The change in the IAEA’s annual outlook for this low-carbon energy source does not yet mark a new trend, but it comes as the world aims to move away from fossil fuels to fight climate change. Many countries are considering the introduction of nuclear power to boost reliable and clean energy production.
In the high case scenario of its new outlook, the IAEA now expects world nuclear generating capacity to double to 792 gigawatts (net electrical) by 2050 from 393 GW(e) last year. Compared with the previous year’s high case projection of 715 GW(e) by 2050, the estimate has been revised up by just over 10%. However, the realization of the IAEA’s high case scenario would require significant actions, including an accelerated implementation of innovative nuclear technologies. The low case projections indicate that world nuclear capacity by 2050 would remain essentially the same as now, at 392 GW(e).
“The new IAEA projections show that nuclear power will continue to play an indispensable role in low carbon energy production,” IAEA Director General Rafael Mariano Grossi said. “The report’s findings represent an encouraging sign of increasing awareness that nuclear power, which emits no carbon dioxide during operation, is absolutely vital in our efforts to achieve net zero emissions.”
According to the report, the 2021 projections reflect growing recognition of climate change issues and the importance of nuclear power in reducing emissions from electricity generation.
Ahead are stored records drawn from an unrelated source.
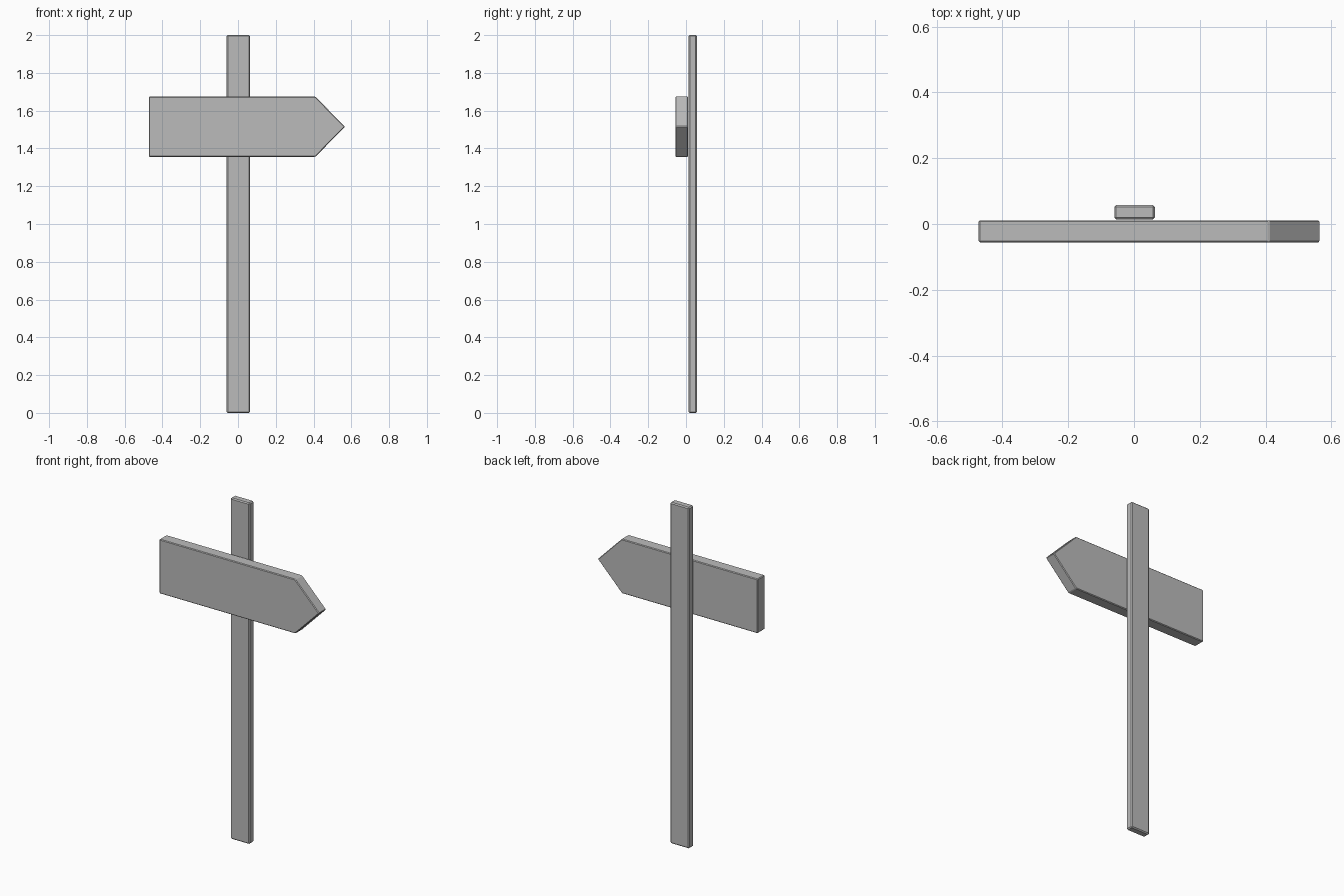
import bpy
import bmesh

cube = bpy.data.objects.get("Cube")
if cube:
    bpy.data.objects.remove(cube, do_unlink=True)

# Single plain grey finish
grey = bpy.data.materials.new("plain grey")
grey.use_nodes = True
colour = (0.5, 0.5, 0.5, 1)
grey.diffuse_color = colour
grey.node_tree.nodes["Principled BSDF"].inputs["Base Color"].default_value = colour


def plank(name, outline, front, back, bevel):
    """Extrude an x/z outline from front to back and soften its edges."""
    bm = bmesh.new()
    face = bm.faces.new([bm.verts.new((x, front, z)) for x, z in outline])
    result = bmesh.ops.extrude_face_region(bm, geom=[face])
    moved = [g for g in result["geom"] if isinstance(g, bmesh.types.BMVert)]
    bmesh.ops.translate(bm, verts=moved, vec=(0, back - front, 0))
    bmesh.ops.recalc_face_normals(bm, faces=bm.faces)
    mesh = bpy.data.meshes.new(name)
    bm.to_mesh(mesh)
    bm.free()
    mesh.materials.append(grey)
    obj = bpy.data.objects.new(name, mesh)
    bpy.context.collection.objects.link(obj)
    mod = obj.modifiers.new("soft edges", "BEVEL")
    mod.width = bevel
    mod.segments = 1
    return obj


# Upright post
plank("post", [(-0.06, 0), (0.064, 0), (0.064, 2), (-0.06, 2)],
      0.014, 0.057, 0.006)

# Pointed board fixed to the front of the post
bottom, top = 1.356, 1.674
plank("arrow_board",
      [(-0.472, bottom), (0.41, bottom), (0.566, (bottom + top) / 2),
       (0.41, top), (-0.472, top)],
      -0.056, 0.011, 0.004)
Commitments under the 2015 Paris Agreement could support nuclear power development if the necessary energy policies and market designs facilitate investments in dispatchable, low-carbon technologies. The IAEA’s high case projections of a doubling of nuclear capacity by 2050 are close to the International Energy Agency’s projections in the publication “Net Zero by 2050 – A Roadmap for the Global Energy Sector” from May this year.
As global electricity generation is expected to double over the next three decades, nuclear power generating capacity would need to expand significantly to maintain its current share of the mix.
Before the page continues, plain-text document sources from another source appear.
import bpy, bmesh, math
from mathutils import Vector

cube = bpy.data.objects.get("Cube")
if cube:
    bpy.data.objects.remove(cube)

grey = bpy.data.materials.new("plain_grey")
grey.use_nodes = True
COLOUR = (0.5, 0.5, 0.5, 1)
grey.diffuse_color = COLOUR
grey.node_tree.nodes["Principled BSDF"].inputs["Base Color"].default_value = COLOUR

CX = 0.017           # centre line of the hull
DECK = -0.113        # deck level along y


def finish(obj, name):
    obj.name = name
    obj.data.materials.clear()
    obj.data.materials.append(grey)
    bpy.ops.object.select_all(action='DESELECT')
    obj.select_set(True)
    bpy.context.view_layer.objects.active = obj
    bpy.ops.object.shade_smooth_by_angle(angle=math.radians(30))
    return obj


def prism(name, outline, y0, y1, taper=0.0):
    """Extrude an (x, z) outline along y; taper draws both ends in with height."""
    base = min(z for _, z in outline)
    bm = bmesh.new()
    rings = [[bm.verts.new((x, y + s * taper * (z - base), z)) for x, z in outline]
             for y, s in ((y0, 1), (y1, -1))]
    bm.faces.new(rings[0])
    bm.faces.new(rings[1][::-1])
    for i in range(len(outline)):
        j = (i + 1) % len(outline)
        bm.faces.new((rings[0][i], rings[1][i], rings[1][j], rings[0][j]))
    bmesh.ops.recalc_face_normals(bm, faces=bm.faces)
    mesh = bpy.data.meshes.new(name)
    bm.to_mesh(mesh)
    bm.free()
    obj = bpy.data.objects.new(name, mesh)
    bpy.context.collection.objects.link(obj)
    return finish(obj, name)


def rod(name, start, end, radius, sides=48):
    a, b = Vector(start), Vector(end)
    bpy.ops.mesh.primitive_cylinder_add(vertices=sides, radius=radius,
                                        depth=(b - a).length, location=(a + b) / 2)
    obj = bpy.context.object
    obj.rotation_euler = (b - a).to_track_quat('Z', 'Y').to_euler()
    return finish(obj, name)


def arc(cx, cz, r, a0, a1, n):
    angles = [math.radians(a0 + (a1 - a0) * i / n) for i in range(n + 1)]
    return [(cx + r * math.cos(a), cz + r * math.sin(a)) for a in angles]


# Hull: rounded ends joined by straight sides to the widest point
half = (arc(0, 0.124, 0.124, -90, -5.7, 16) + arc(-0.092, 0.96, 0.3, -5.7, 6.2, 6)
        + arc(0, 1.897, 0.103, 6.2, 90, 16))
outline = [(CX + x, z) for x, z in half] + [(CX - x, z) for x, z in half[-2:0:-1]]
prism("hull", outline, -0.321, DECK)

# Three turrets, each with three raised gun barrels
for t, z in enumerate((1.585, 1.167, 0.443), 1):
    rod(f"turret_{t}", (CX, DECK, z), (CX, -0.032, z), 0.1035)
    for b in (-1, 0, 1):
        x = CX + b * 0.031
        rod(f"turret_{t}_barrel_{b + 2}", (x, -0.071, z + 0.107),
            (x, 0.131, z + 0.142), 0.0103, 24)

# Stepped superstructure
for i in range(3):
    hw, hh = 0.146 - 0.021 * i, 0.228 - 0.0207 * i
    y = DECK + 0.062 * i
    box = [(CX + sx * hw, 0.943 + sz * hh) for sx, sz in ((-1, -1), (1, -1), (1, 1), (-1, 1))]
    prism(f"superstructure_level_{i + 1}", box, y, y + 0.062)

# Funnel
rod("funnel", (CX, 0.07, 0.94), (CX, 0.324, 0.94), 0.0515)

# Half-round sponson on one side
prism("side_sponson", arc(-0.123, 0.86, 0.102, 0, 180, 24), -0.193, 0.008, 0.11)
According to the IAEA’s high case projection, nuclear energy could contribute about 12% of global electricity by 2050, up from 11% in last year’s 2050 highcase projections. Nuclear power generated around 10% of the world’s electricity in 2020. The low case scenario was unchanged with a projected share of 6% for nuclear in the total electricity generation. Coal remains the dominant energy source for electricity production at about 37% for 2020, changing little since 1980.
New low-carbon technologies such as nuclear hydrogen production or small and advanced reactors will be crucial to achieving net zero. Nuclear power could provide solutions for electricity consumption growth, air quality concerns, and the security of energy supply. Many innovations for the expanded use of nuclear techniques in related areas such as heat or hydrogen production are underway.
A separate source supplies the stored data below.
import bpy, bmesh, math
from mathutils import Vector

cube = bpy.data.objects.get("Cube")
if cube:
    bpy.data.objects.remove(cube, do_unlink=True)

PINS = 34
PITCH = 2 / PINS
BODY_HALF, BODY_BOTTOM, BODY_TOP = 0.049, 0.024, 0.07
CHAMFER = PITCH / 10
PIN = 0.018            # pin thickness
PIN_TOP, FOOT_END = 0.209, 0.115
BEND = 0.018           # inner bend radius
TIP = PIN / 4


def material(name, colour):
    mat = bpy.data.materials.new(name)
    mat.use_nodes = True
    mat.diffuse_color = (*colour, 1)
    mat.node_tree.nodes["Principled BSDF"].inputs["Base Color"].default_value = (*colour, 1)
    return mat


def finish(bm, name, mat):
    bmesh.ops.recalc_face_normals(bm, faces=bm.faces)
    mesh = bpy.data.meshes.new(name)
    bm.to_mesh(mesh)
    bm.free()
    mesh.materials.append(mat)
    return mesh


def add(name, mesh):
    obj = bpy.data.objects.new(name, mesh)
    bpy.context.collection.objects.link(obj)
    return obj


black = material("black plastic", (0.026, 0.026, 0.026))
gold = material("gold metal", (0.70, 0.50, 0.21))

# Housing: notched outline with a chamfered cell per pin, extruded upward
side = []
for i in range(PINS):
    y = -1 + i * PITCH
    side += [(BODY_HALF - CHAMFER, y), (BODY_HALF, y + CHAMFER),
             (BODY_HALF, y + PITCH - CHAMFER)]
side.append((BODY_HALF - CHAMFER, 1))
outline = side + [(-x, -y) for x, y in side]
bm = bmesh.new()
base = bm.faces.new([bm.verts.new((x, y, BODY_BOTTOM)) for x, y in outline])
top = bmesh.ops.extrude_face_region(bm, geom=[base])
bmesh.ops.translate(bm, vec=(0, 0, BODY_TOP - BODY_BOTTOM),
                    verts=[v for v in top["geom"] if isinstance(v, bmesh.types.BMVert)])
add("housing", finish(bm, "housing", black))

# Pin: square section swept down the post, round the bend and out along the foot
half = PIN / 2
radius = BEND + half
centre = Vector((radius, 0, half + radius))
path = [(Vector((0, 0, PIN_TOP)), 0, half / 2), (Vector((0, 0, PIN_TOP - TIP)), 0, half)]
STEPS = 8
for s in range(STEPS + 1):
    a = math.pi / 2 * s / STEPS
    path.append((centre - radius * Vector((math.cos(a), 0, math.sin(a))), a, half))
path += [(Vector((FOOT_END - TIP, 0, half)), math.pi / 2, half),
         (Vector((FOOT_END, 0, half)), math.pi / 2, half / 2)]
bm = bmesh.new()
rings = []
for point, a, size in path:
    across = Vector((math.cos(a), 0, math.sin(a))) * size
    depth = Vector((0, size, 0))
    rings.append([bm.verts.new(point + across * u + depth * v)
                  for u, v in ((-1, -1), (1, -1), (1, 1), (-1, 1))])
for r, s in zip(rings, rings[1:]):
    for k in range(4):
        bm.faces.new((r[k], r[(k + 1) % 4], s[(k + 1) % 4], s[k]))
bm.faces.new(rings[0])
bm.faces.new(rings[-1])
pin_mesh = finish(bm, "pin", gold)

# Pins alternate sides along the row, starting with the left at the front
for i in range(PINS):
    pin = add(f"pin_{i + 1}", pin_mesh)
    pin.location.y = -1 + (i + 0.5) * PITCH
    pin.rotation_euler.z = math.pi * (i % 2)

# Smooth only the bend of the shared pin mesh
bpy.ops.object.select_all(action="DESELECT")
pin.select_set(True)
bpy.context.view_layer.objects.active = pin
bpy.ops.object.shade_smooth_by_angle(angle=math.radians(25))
Ageing management programmes and long term operation are being implemented for an increasing number of reactors. About two-thirds of nuclear power reactors have been in operation for over 30 years. Despite the operation of several NPPs having been extended to 60 and even 80 years, significant new nuclear capacity to offset retirements is needed in the long term. Many new power plants will be needed to maintain nuclear power’s current role in the energy mix. Uncertainty remains regarding the replacement of these reactors, particularly in Europe and North America.
The 41st edition of Energy, Electricity and Nuclear Power Estimates for the Period up to 2050 provides detailed global trends in nuclear power by region. The report’s low and high estimates reflect different scenarios for the worldwide deployment of nuclear power. The low and high estimates reflect contrasting, but not extreme, scenarios. They provide a plausible range of nuclear capacity development by region and worldwide.
Since it was first published 40 years ago, the IAEA’s projections have been continually refined to reflect an evolving global energy context. Over the past decade, nuclear power development has remained within the range of projections described in prior editions.